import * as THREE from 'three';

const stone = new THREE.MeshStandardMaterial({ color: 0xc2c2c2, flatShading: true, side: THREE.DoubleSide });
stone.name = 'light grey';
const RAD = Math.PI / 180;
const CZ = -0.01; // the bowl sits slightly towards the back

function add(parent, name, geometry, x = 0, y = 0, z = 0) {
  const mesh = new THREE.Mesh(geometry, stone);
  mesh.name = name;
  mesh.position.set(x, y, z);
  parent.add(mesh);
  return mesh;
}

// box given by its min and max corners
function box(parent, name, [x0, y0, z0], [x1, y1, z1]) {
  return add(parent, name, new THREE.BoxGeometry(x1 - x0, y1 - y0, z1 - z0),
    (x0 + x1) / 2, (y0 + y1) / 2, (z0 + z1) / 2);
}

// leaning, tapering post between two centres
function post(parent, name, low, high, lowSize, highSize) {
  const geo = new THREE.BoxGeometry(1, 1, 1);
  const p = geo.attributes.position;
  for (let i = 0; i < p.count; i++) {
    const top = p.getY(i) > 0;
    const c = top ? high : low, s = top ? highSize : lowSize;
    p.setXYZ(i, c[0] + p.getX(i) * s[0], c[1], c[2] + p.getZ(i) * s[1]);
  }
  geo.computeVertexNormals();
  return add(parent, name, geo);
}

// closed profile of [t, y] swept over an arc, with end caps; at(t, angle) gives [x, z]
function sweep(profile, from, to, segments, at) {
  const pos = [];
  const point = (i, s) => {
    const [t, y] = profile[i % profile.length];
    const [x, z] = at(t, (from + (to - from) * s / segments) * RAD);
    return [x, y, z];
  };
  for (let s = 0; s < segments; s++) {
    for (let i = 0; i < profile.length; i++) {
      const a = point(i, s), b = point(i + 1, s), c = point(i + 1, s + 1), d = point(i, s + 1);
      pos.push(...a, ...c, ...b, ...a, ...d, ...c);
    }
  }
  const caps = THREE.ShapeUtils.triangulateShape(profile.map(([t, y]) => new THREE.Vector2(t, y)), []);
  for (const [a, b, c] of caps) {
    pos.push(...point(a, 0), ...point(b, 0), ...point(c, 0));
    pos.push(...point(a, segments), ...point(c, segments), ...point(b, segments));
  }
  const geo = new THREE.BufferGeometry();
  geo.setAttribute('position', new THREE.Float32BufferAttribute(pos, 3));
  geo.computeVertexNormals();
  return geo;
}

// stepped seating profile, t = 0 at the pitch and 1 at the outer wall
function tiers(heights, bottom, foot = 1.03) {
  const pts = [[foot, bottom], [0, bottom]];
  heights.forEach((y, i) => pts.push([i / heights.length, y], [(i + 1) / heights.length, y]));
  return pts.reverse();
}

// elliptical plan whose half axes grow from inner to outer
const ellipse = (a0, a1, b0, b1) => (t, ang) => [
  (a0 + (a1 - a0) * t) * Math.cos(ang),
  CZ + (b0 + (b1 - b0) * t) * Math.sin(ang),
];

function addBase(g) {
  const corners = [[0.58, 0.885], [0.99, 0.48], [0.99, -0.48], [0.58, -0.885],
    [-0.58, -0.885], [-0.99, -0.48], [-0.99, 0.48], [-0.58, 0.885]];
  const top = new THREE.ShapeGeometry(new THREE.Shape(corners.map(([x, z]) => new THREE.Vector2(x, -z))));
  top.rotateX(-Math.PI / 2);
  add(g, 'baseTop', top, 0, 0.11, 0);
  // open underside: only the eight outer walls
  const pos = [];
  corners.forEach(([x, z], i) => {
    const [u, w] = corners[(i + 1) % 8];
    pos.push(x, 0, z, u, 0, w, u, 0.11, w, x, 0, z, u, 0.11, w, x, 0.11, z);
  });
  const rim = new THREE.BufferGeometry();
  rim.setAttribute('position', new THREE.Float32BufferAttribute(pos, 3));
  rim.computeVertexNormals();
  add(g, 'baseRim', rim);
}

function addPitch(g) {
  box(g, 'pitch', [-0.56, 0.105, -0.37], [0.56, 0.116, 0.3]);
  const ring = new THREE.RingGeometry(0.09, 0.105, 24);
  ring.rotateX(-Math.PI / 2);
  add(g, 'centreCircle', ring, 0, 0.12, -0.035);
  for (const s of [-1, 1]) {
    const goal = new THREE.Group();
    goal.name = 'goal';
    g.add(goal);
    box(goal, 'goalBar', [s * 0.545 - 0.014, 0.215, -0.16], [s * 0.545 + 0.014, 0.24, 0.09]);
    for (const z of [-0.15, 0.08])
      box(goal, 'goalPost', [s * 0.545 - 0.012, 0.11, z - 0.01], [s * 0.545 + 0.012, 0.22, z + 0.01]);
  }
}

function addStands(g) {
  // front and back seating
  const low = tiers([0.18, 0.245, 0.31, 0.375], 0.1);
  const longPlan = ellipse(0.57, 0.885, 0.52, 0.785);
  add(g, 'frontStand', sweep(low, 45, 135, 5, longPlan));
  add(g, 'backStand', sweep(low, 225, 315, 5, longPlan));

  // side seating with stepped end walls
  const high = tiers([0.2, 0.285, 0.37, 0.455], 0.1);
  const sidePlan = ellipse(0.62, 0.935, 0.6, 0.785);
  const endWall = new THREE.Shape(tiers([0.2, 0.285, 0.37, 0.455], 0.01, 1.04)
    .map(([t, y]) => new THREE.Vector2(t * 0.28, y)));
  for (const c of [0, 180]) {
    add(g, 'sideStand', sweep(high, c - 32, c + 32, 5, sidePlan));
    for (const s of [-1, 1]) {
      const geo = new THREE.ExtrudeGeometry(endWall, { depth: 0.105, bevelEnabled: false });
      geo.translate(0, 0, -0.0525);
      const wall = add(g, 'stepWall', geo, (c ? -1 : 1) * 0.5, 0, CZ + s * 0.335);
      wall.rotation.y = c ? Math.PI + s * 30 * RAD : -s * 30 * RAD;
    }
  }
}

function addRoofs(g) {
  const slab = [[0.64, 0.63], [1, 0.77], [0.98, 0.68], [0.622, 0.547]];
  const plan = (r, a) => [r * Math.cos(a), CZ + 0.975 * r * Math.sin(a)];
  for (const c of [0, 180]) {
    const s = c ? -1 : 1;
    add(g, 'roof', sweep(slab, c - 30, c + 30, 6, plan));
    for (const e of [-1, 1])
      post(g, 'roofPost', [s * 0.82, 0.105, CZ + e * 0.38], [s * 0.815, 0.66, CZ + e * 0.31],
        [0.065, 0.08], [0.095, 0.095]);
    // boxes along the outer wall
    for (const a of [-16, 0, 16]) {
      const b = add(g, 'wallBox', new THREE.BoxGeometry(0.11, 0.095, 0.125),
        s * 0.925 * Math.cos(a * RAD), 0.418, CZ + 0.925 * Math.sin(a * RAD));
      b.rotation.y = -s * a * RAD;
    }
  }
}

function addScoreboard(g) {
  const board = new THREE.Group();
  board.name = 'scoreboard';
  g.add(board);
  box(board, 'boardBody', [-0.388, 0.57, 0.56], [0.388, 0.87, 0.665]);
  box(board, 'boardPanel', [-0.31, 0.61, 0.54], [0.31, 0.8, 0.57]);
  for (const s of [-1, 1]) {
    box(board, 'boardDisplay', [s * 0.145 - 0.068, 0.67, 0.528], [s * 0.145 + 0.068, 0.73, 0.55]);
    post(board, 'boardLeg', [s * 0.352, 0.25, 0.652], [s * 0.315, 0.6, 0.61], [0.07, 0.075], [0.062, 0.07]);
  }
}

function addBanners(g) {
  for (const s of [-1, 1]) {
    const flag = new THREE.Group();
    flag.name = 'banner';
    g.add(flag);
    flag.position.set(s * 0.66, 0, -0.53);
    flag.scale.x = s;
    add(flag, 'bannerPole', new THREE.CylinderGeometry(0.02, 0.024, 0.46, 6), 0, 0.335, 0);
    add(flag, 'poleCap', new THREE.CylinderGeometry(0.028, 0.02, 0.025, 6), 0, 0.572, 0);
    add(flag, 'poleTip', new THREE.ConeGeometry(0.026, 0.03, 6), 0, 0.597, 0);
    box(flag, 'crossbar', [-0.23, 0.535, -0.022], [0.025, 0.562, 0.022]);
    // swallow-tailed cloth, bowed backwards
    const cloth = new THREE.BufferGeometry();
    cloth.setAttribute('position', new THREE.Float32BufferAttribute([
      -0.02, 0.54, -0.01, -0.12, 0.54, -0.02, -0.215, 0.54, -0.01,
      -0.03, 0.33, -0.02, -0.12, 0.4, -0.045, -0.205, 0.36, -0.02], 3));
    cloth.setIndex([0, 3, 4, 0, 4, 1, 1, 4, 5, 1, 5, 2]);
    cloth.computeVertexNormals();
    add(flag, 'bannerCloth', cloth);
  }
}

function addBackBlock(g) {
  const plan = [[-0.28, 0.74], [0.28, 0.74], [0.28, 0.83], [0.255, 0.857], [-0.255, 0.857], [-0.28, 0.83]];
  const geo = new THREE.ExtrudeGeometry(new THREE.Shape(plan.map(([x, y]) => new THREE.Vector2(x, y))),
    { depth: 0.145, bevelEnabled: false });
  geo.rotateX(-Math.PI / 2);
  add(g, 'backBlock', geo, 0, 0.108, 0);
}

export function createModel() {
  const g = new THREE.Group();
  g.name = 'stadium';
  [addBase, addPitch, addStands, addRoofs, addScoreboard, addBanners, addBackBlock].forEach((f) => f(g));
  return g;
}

▸ **Task prompt**:
Looking at the entries above, copy out every line in which "goal" occurs.

▸ **Output of the exercise**:
    const goal = new THREE.Group();
    goal.name = 'goal';
    g.add(goal);
    box(goal, 'goalBar', [s * 0.545 - 0.014, 0.215, -0.16], [s * 0.545 + 0.014, 0.24, 0.09]);
      box(goal, 'goalPost', [s * 0.545 - 0.012, 0.11, z - 0.01], [s * 0.545 + 0.012, 0.22, z + 0.01]);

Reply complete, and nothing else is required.